• _Task item_: The listing, minus its pictures, is to be given again exactly.

<<<<

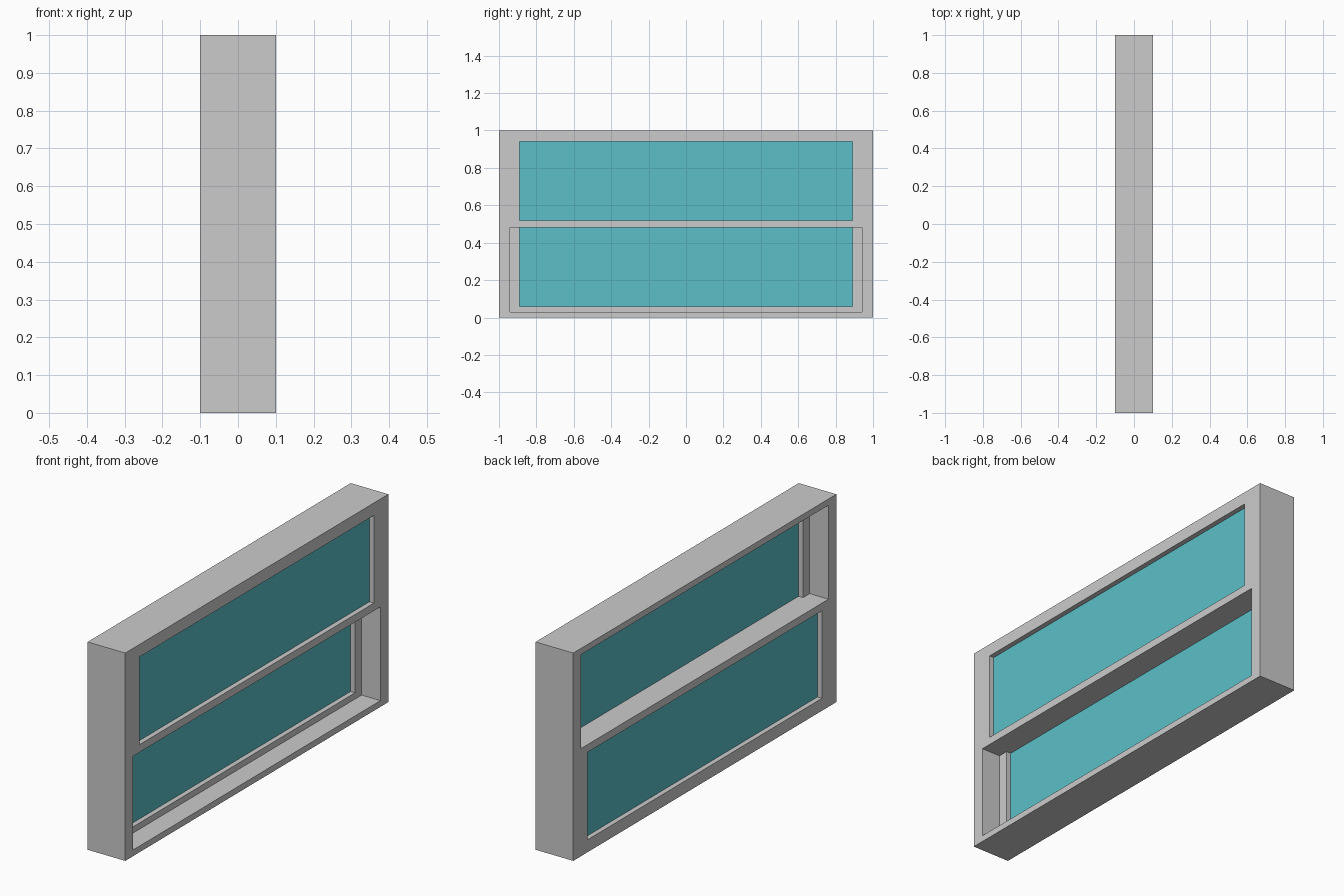
import bpy, bmesh

if "Cube" in bpy.data.objects:
    bpy.data.objects.remove(bpy.data.objects["Cube"])

IN_Y, GLASS_Y = 0.94, 0.89          # frame opening and glass half widths
LOW, HIGH = 0.03, 0.97              # frame opening heights
RAIL_LOW, RAIL_HIGH = 0.481, 0.518  # meeting rails

glass_mat = bpy.data.materials.new("glass")
glass_mat.diffuse_color = (0.106, 0.52, 0.58, 1)
glass_mat.use_nodes = True
glass_mat.node_tree.nodes["Principled BSDF"].inputs["Base Color"].default_value = glass_mat.diffuse_color


def finish(name, bm, mat=None):
    bmesh.ops.recalc_face_normals(bm, faces=bm.faces)
    mesh = bpy.data.meshes.new(name)
    bm.to_mesh(mesh)
    bm.free()
    obj = bpy.data.objects.new(name, mesh)
    bpy.context.collection.objects.link(obj)
    if mat:
        mesh.materials.append(mat)


def ring(name, x0, x1, outer, inner):
    """Rectangular border; outer and inner are (half_width, z0, z1)."""
    bm = bmesh.new()
    loops = []
    for w, z0, z1 in (outer, inner):
        for x in (x0, x1):
            loops.append([bm.verts.new((x, y, z)) for y, z in
                          ((-w, z0), (w, z0), (w, z1), (-w, z1))])
    ob, of, ib, inf = loops
    for a, b in ((ob, of), (of, inf), (inf, ib), (ib, ob)):
        for i in range(4):
            j = (i + 1) % 4
            bm.faces.new((a[i], a[j], b[j], b[i]))
    finish(name, bm)


def pane(name, x0, x1, w, z0, z1):
    bm = bmesh.new()
    bmesh.ops.create_cube(bm, size=1)
    for v in bm.verts:
        v.co = ((x0 + x1) / 2 + v.co.x * (x1 - x0), v.co.y * 2 * w,
                (z0 + z1) / 2 + v.co.z * (z1 - z0))
    finish(name, bm, glass_mat)


# Outer window frame
ring("window_frame", -0.1, 0.1, (1, 0, 1), (IN_Y, LOW, HIGH))

# Upper sash on the +x side, lower sash on the -x side
for name, x, outer_z, glass_z in (
        ("upper", 0.05, (RAIL_LOW, HIGH), (RAIL_HIGH, 0.94)),
        ("lower", -0.05, (LOW, RAIL_HIGH), (0.06, RAIL_LOW))):
    ring(name + "_sash", x - 0.05, x + 0.05, (IN_Y, *outer_z), (GLASS_Y, *glass_z))
    pane(name + "_glass", x - 0.026, x + 0.026, GLASS_Y, *glass_z)
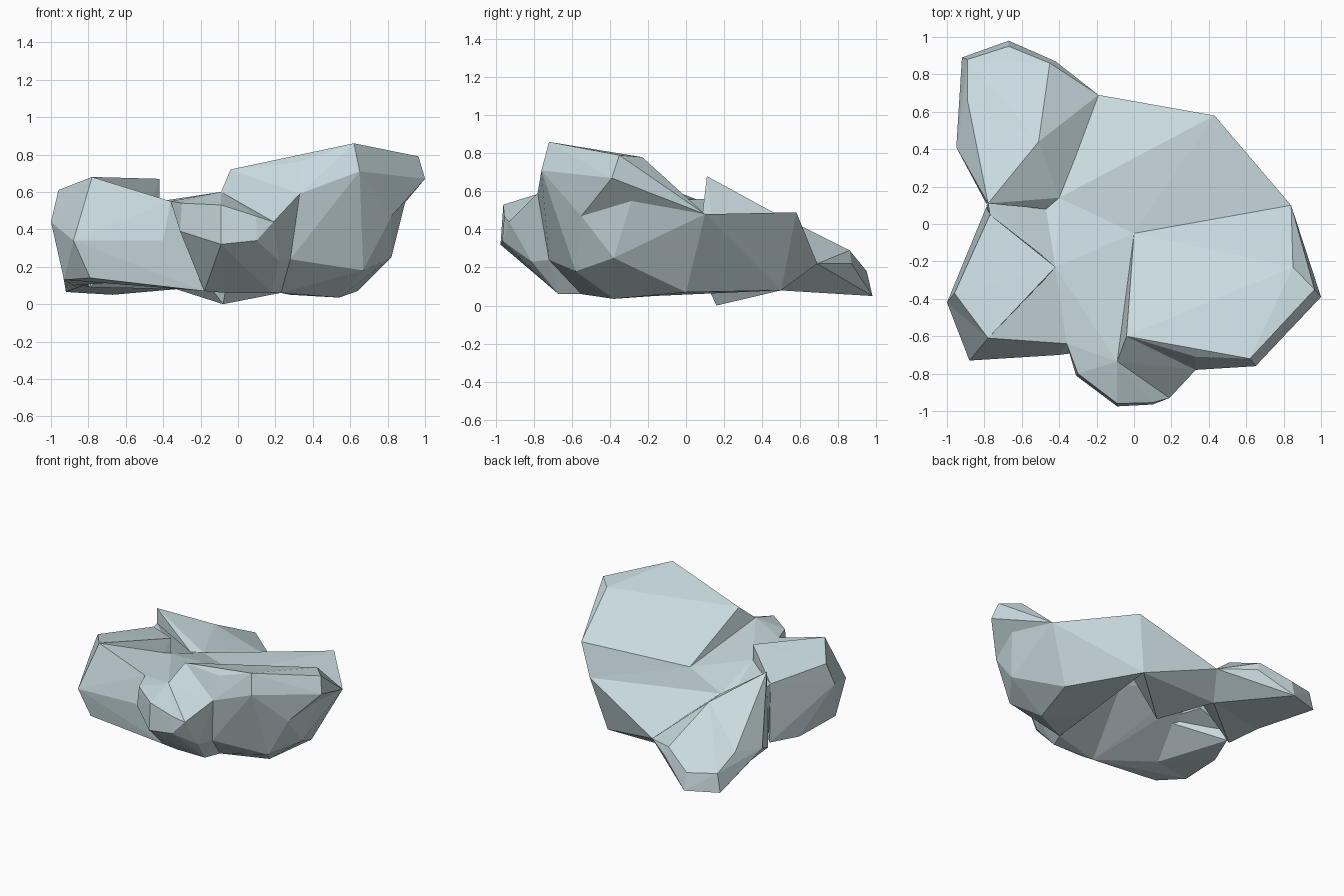
import bpy
import bmesh

if "Cube" in bpy.data.objects:
    bpy.data.objects.remove(bpy.data.objects["Cube"])

# One pale blue-grey stone colour
stone = bpy.data.materials.new("pale blue grey stone")
stone.diffuse_color = (0.58, 0.70, 0.73, 1)
stone.use_nodes = True
stone.node_tree.nodes["Principled BSDF"].inputs["Base Color"].default_value = stone.diffuse_color


def chunk(name, *points):
    """A faceted rock chunk: the convex hull of its corner points."""
    bm = bmesh.new()
    for p in points:
        bm.verts.new(p)
    res = bmesh.ops.convex_hull(bm, input=bm.verts[:], use_existing_faces=False)
    dead = [g for g in set(res["geom_interior"] + res["geom_unused"])
            if isinstance(g, bmesh.types.BMVert)]
    bmesh.ops.delete(bm, geom=dead, context="VERTS")
    bmesh.ops.recalc_face_normals(bm, faces=bm.faces[:])
    me = bpy.data.meshes.new(name)
    bm.to_mesh(me)
    bm.free()
    me.materials.append(stone)
    ob = bpy.data.objects.new(name, me)
    bpy.context.collection.objects.link(ob)


# Corners shared by neighbouring chunks
hub = (0, -.05, .45)
keel = (-.08, .16, 0)
east = (.84, .10, .48)
east_foot = (.64, 0, .07)
under = (.28, -.17, .05)
north = (.43, .58, .49)
north_foot = (.33, .50, .08)
saddle = (-.40, .14, .42)
notch = (-.47, .08, .43)
back_foot = (-.33, .49, .08)
back_gap = (-.19, .69, .22)
back_dip = (-.31, .35, .34)
crest = (-.09, -.735, .60)
slab_tip = (-.04, -.60, .72)
front_foot = (-.18, -.67, .07)
shoulder = (-.36, -.64, .55)
spine = (-.51, .44, .50)
west = (-.95, .41, .24)
west_foot = (-.83, .38, .10)
step = (-.42, -.23, .55)
step_foot = (-.61, -.46, .12)
left_peak = (-.78, -.61, .68)
left_foot = (-.93, -.53, .13)
left_back_foot = (-.88, -.15, .10)
left_back = (-.77, .05, .56)
prow = (.33, -.78, .59)
brow = (.65, -.76, .71)
cheek = (.82, -.55, .47)
rim = (.90, -.28, .57)
slab_foot = (.23, -.55, .06)
slab_nose = (.28, -.72, .24)
lobe_side = (.22, -.81, .23)
lobe_foot = (.18, -.67, .06)
lobe_corner = (.19, -.93, .44)
hollow = (0, -.15, .38)

# Large tilted slab at the right: overhanging rim and the body below it
chunk("right_slab_rim", hub, east, prow, slab_tip, brow, cheek, rim,
      (.33, -.71, .76), (.62, -.72, .86), (.965, -.35, .79),
      (.85, -.23, .78), (1, -.39, .67))
chunk("right_slab_body", hub, east, east_foot, under, prow, brow, cheek, rim,
      slab_foot, slab_nose, slab_tip, (.82, -.38, .25), (.67, -.58, .18),
      (.54, -.38, .035))

# Wedges at the back right, and the keel hanging under the middle
chunk("back_wedge", hub, east, east_foot, under, north, north_foot)
chunk("keel", hub, keel, saddle, north, north_foot, back_gap, back_foot,
      back_dip)

# Thin lobe reaching to the back left
chunk("back_lobe", spine, back_gap, back_foot, back_dip, west, west_foot,
      (-.45, .86, .29), (-.42, .87, .22), (-.67, .95, .18), (-.67, .98, .05),
      (-.89, .88, .205), (-.92, .89, .065), (-.89, .66, .29), (-.65, .57, .40))

# Pointed fin between the back lobe and the left block
chunk("fin", spine, notch, saddle, west, west_foot, back_foot, back_dip,
      (-.78, .11, .68), (-.79, .11, .09), (-.89, .66, .29))

# Sloping fill between the fin and the left block
chunk("gully", left_back, notch, step, (-.78, .11, .56),
      (-.79, .10, .20), (-.55, .08, .30), (-.45, -.23, .30))

# Left block: raised back half and lower front half
chunk("left_block_back", left_peak, left_foot, left_back_foot, step_foot,
      left_back, (-1, -.42, .44), (-.96, -.37, .61), (-.42, -.23, .67),
      (-.79, .09, .12), (-.42, -.23, .30))
chunk("left_block_front", left_peak, shoulder, step, left_foot, front_foot,
      step_foot, (-1, -.42, .44), (-.88, -.73, .34), (-.40, -.70, .34),
      (-.79, -.70, .14))

# Sunken middle joining the chunks, hollow underneath
chunk("core", hub, saddle, notch, crest, shoulder, step, front_foot,
      step_foot, hollow, (-.48, .05, .36))

# Neck joining the slab to the middle and the front lobe
chunk("neck", hub, crest, slab_tip, prow, slab_nose, slab_foot, lobe_side,
      lobe_foot, front_foot, hollow)

# Rounded lobe at the front, with a web running up to the slab
chunk("front_lobe", crest, shoulder, front_foot, lobe_side, lobe_foot,
      lobe_corner, (-.31, -.81, .39), (-.30, -.80, .54), (-.09, -.96, .53),
      (-.09, -.975, .32), (.10, -.965, .34), (.10, -.955, .47),
      (-.06, -.67, .06))
chunk("web", crest, prow, lobe_corner, lobe_side, slab_nose)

>>>>

• _Result below_:
import bpy, bmesh

if "Cube" in bpy.data.objects:
    bpy.data.objects.remove(bpy.data.objects["Cube"])

IN_Y, GLASS_Y = 0.94, 0.89          # frame opening and glass half widths
LOW, HIGH = 0.03, 0.97              # frame opening heights
RAIL_LOW, RAIL_HIGH = 0.481, 0.518  # meeting rails

glass_mat = bpy.data.materials.new("glass")
glass_mat.diffuse_color = (0.106, 0.52, 0.58, 1)
glass_mat.use_nodes = True
glass_mat.node_tree.nodes["Principled BSDF"].inputs["Base Color"].default_value = glass_mat.diffuse_color


def finish(name, bm, mat=None):
    bmesh.ops.recalc_face_normals(bm, faces=bm.faces)
    mesh = bpy.data.meshes.new(name)
    bm.to_mesh(mesh)
    bm.free()
    obj = bpy.data.objects.new(name, mesh)
    bpy.context.collection.objects.link(obj)
    if mat:
        mesh.materials.append(mat)


def ring(name, x0, x1, outer, inner):
    """Rectangular border; outer and inner are (half_width, z0, z1)."""
    bm = bmesh.new()
    loops = []
    for w, z0, z1 in (outer, inner):
        for x in (x0, x1):
            loops.append([bm.verts.new((x, y, z)) for y, z in
                          ((-w, z0), (w, z0), (w, z1), (-w, z1))])
    ob, of, ib, inf = loops
    for a, b in ((ob, of), (of, inf), (inf, ib), (ib, ob)):
        for i in range(4):
            j = (i + 1) % 4
            bm.faces.new((a[i], a[j], b[j], b[i]))
    finish(name, bm)


def pane(name, x0, x1, w, z0, z1):
    bm = bmesh.new()
    bmesh.ops.create_cube(bm, size=1)
    for v in bm.verts:
        v.co = ((x0 + x1) / 2 + v.co.x * (x1 - x0), v.co.y * 2 * w,
                (z0 + z1) / 2 + v.co.z * (z1 - z0))
    finish(name, bm, glass_mat)


# Outer window frame
ring("window_frame", -0.1, 0.1, (1, 0, 1), (IN_Y, LOW, HIGH))

# Upper sash on the +x side, lower sash on the -x side
for name, x, outer_z, glass_z in (
        ("upper", 0.05, (RAIL_LOW, HIGH), (RAIL_HIGH, 0.94)),
        ("lower", -0.05, (LOW, RAIL_HIGH), (0.06, RAIL_LOW))):
    ring(name + "_sash", x - 0.05, x + 0.05, (IN_Y, *outer_z), (GLASS_Y, *glass_z))
    pane(name + "_glass", x - 0.026, x + 0.026, GLASS_Y, *glass_z)
import bpy
import bmesh

if "Cube" in bpy.data.objects:
    bpy.data.objects.remove(bpy.data.objects["Cube"])

# One pale blue-grey stone colour
stone = bpy.data.materials.new("pale blue grey stone")
stone.diffuse_color = (0.58, 0.70, 0.73, 1)
stone.use_nodes = True
stone.node_tree.nodes["Principled BSDF"].inputs["Base Color"].default_value = stone.diffuse_color


def chunk(name, *points):
    """A faceted rock chunk: the convex hull of its corner points."""
    bm = bmesh.new()
    for p in points:
        bm.verts.new(p)
    res = bmesh.ops.convex_hull(bm, input=bm.verts[:], use_existing_faces=False)
    dead = [g for g in set(res["geom_interior"] + res["geom_unused"])
            if isinstance(g, bmesh.types.BMVert)]
    bmesh.ops.delete(bm, geom=dead, context="VERTS")
    bmesh.ops.recalc_face_normals(bm, faces=bm.faces[:])
    me = bpy.data.meshes.new(name)
    bm.to_mesh(me)
    bm.free()
    me.materials.append(stone)
    ob = bpy.data.objects.new(name, me)
    bpy.context.collection.objects.link(ob)


# Corners shared by neighbouring chunks
hub = (0, -.05, .45)
keel = (-.08, .16, 0)
east = (.84, .10, .48)
east_foot = (.64, 0, .07)
under = (.28, -.17, .05)
north = (.43, .58, .49)
north_foot = (.33, .50, .08)
saddle = (-.40, .14, .42)
notch = (-.47, .08, .43)
back_foot = (-.33, .49, .08)
back_gap = (-.19, .69, .22)
back_dip = (-.31, .35, .34)
crest = (-.09, -.735, .60)
slab_tip = (-.04, -.60, .72)
front_foot = (-.18, -.67, .07)
shoulder = (-.36, -.64, .55)
spine = (-.51, .44, .50)
west = (-.95, .41, .24)
west_foot = (-.83, .38, .10)
step = (-.42, -.23, .55)
step_foot = (-.61, -.46, .12)
left_peak = (-.78, -.61, .68)
left_foot = (-.93, -.53, .13)
left_back_foot = (-.88, -.15, .10)
left_back = (-.77, .05, .56)
prow = (.33, -.78, .59)
brow = (.65, -.76, .71)
cheek = (.82, -.55, .47)
rim = (.90, -.28, .57)
slab_foot = (.23, -.55, .06)
slab_nose = (.28, -.72, .24)
lobe_side = (.22, -.81, .23)
lobe_foot = (.18, -.67, .06)
lobe_corner = (.19, -.93, .44)
hollow = (0, -.15, .38)

# Large tilted slab at the right: overhanging rim and the body below it
chunk("right_slab_rim", hub, east, prow, slab_tip, brow, cheek, rim,
      (.33, -.71, .76), (.62, -.72, .86), (.965, -.35, .79),
      (.85, -.23, .78), (1, -.39, .67))
chunk("right_slab_body", hub, east, east_foot, under, prow, brow, cheek, rim,
      slab_foot, slab_nose, slab_tip, (.82, -.38, .25), (.67, -.58, .18),
      (.54, -.38, .035))

# Wedges at the back right, and the keel hanging under the middle
chunk("back_wedge", hub, east, east_foot, under, north, north_foot)
chunk("keel", hub, keel, saddle, north, north_foot, back_gap, back_foot,
      back_dip)

# Thin lobe reaching to the back left
chunk("back_lobe", spine, back_gap, back_foot, back_dip, west, west_foot,
      (-.45, .86, .29), (-.42, .87, .22), (-.67, .95, .18), (-.67, .98, .05),
      (-.89, .88, .205), (-.92, .89, .065), (-.89, .66, .29), (-.65, .57, .40))

# Pointed fin between the back lobe and the left block
chunk("fin", spine, notch, saddle, west, west_foot, back_foot, back_dip,
      (-.78, .11, .68), (-.79, .11, .09), (-.89, .66, .29))

# Sloping fill between the fin and the left block
chunk("gully", left_back, notch, step, (-.78, .11, .56),
      (-.79, .10, .20), (-.55, .08, .30), (-.45, -.23, .30))

# Left block: raised back half and lower front half
chunk("left_block_back", left_peak, left_foot, left_back_foot, step_foot,
      left_back, (-1, -.42, .44), (-.96, -.37, .61), (-.42, -.23, .67),
      (-.79, .09, .12), (-.42, -.23, .30))
chunk("left_block_front", left_peak, shoulder, step, left_foot, front_foot,
      step_foot, (-1, -.42, .44), (-.88, -.73, .34), (-.40, -.70, .34),
      (-.79, -.70, .14))

# Sunken middle joining the chunks, hollow underneath
chunk("core", hub, saddle, notch, crest, shoulder, step, front_foot,
      step_foot, hollow, (-.48, .05, .36))

# Neck joining the slab to the middle and the front lobe
chunk("neck", hub, crest, slab_tip, prow, slab_nose, slab_foot, lobe_side,
      lobe_foot, front_foot, hollow)

# Rounded lobe at the front, with a web running up to the slab
chunk("front_lobe", crest, shoulder, front_foot, lobe_side, lobe_foot,
      lobe_corner, (-.31, -.81, .39), (-.30, -.80, .54), (-.09, -.96, .53),
      (-.09, -.975, .32), (.10, -.965, .34), (.10, -.955, .47),
      (-.06, -.67, .06))
chunk("web", crest, prow, lobe_corner, lobe_side, slab_nose)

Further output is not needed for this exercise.